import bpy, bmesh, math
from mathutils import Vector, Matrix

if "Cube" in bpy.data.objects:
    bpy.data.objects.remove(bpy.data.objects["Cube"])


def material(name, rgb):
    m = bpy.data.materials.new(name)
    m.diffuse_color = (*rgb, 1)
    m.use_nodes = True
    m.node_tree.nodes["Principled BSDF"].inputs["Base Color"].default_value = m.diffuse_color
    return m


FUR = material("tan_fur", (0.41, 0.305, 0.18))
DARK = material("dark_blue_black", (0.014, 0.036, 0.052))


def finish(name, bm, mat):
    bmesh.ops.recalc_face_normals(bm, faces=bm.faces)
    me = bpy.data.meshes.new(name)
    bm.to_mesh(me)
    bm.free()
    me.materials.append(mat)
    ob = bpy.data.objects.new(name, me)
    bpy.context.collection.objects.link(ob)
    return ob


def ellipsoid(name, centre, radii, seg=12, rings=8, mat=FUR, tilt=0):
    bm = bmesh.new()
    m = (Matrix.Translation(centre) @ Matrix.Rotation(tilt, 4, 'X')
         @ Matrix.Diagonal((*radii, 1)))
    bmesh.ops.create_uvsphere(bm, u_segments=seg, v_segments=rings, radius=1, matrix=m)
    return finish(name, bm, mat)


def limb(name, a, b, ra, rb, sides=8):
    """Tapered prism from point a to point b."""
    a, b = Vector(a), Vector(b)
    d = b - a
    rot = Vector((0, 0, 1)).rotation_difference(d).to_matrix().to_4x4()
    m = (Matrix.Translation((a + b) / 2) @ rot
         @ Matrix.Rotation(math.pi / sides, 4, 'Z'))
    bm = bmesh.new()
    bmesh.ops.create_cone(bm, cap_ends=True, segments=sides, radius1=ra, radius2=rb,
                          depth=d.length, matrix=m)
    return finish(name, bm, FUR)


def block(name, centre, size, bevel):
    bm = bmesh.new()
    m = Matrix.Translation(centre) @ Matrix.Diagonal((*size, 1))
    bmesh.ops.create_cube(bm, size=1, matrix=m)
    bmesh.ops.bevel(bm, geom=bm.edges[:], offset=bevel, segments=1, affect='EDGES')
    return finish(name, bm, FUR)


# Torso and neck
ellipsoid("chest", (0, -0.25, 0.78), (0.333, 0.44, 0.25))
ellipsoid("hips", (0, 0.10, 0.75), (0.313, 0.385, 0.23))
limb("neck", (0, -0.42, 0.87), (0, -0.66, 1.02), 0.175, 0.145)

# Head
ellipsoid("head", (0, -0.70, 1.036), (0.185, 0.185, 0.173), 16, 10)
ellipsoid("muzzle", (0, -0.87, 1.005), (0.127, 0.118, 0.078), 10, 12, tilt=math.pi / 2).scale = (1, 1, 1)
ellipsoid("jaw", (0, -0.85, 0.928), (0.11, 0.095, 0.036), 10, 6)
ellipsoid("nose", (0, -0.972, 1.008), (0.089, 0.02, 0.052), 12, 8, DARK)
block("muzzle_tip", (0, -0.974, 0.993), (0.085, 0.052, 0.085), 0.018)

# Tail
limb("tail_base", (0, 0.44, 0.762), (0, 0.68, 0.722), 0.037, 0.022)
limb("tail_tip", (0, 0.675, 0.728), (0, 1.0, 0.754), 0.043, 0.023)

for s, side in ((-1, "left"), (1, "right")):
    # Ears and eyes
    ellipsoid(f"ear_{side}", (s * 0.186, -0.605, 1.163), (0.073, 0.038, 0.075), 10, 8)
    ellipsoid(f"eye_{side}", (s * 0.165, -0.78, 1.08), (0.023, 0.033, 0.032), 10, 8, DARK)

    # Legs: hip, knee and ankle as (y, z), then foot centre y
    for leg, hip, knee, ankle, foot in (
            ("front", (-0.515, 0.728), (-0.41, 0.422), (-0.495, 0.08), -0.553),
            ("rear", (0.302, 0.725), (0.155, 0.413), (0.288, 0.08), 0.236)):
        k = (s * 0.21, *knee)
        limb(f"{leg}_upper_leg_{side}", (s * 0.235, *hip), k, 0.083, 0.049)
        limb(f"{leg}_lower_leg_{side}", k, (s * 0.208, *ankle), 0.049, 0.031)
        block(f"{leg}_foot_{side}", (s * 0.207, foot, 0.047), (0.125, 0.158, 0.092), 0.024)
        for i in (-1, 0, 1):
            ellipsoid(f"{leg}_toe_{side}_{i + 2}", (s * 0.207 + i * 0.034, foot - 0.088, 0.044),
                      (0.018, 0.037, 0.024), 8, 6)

○ ○ ○

Retype the listing in full, keeping every word as it appears.

• ANSWER TO THIS PROBLEM:
import bpy, bmesh, math
from mathutils import Vector, Matrix

if "Cube" in bpy.data.objects:
    bpy.data.objects.remove(bpy.data.objects["Cube"])


def material(name, rgb):
    m = bpy.data.materials.new(name)
    m.diffuse_color = (*rgb, 1)
    m.use_nodes = True
    m.node_tree.nodes["Principled BSDF"].inputs["Base Color"].default_value = m.diffuse_color
    return m


FUR = material("tan_fur", (0.41, 0.305, 0.18))
DARK = material("dark_blue_black", (0.014, 0.036, 0.052))


def finish(name, bm, mat):
    bmesh.ops.recalc_face_normals(bm, faces=bm.faces)
    me = bpy.data.meshes.new(name)
    bm.to_mesh(me)
    bm.free()
    me.materials.append(mat)
    ob = bpy.data.objects.new(name, me)
    bpy.context.collection.objects.link(ob)
    return ob


def ellipsoid(name, centre, radii, seg=12, rings=8, mat=FUR, tilt=0):
    bm = bmesh.new()
    m = (Matrix.Translation(centre) @ Matrix.Rotation(tilt, 4, 'X')
         @ Matrix.Diagonal((*radii, 1)))
    bmesh.ops.create_uvsphere(bm, u_segments=seg, v_segments=rings, radius=1, matrix=m)
    return finish(name, bm, mat)


def limb(name, a, b, ra, rb, sides=8):
    """Tapered prism from point a to point b."""
    a, b = Vector(a), Vector(b)
    d = b - a
    rot = Vector((0, 0, 1)).rotation_difference(d).to_matrix().to_4x4()
    m = (Matrix.Translation((a + b) / 2) @ rot
         @ Matrix.Rotation(math.pi / sides, 4, 'Z'))
    bm = bmesh.new()
    bmesh.ops.create_cone(bm, cap_ends=True, segments=sides, radius1=ra, radius2=rb,
                          depth=d.length, matrix=m)
    return finish(name, bm, FUR)


def block(name, centre, size, bevel):
    bm = bmesh.new()
    m = Matrix.Translation(centre) @ Matrix.Diagonal((*size, 1))
    bmesh.ops.create_cube(bm, size=1, matrix=m)
    bmesh.ops.bevel(bm, geom=bm.edges[:], offset=bevel, segments=1, affect='EDGES')
    return finish(name, bm, FUR)


# Torso and neck
ellipsoid("chest", (0, -0.25, 0.78), (0.333, 0.44, 0.25))
ellipsoid("hips", (0, 0.10, 0.75), (0.313, 0.385, 0.23))
limb("neck", (0, -0.42, 0.87), (0, -0.66, 1.02), 0.175, 0.145)

# Head
ellipsoid("head", (0, -0.70, 1.036), (0.185, 0.185, 0.173), 16, 10)
ellipsoid("muzzle", (0, -0.87, 1.005), (0.127, 0.118, 0.078), 10, 12, tilt=math.pi / 2).scale = (1, 1, 1)
ellipsoid("jaw", (0, -0.85, 0.928), (0.11, 0.095, 0.036), 10, 6)
ellipsoid("nose", (0, -0.972, 1.008), (0.089, 0.02, 0.052), 12, 8, DARK)
block("muzzle_tip", (0, -0.974, 0.993), (0.085, 0.052, 0.085), 0.018)

# Tail
limb("tail_base", (0, 0.44, 0.762), (0, 0.68, 0.722), 0.037, 0.022)
limb("tail_tip", (0, 0.675, 0.728), (0, 1.0, 0.754), 0.043, 0.023)

for s, side in ((-1, "left"), (1, "right")):
    # Ears and eyes
    ellipsoid(f"ear_{side}", (s * 0.186, -0.605, 1.163), (0.073, 0.038, 0.075), 10, 8)
    ellipsoid(f"eye_{side}", (s * 0.165, -0.78, 1.08), (0.023, 0.033, 0.032), 10, 8, DARK)

    # Legs: hip, knee and ankle as (y, z), then foot centre y
    for leg, hip, knee, ankle, foot in (
            ("front", (-0.515, 0.728), (-0.41, 0.422), (-0.495, 0.08), -0.553),
            ("rear", (0.302, 0.725), (0.155, 0.413), (0.288, 0.08), 0.236)):
        k = (s * 0.21, *knee)
        limb(f"{leg}_upper_leg_{side}", (s * 0.235, *hip), k, 0.083, 0.049)
        limb(f"{leg}_lower_leg_{side}", k, (s * 0.208, *ankle), 0.049, 0.031)
        block(f"{leg}_foot_{side}", (s * 0.207, foot, 0.047), (0.125, 0.158, 0.092), 0.024)
        for i in (-1, 0, 1):
            ellipsoid(f"{leg}_toe_{side}_{i + 2}", (s * 0.207 + i * 0.034, foot - 0.088, 0.044),
                      (0.018, 0.037, 0.024), 8, 6)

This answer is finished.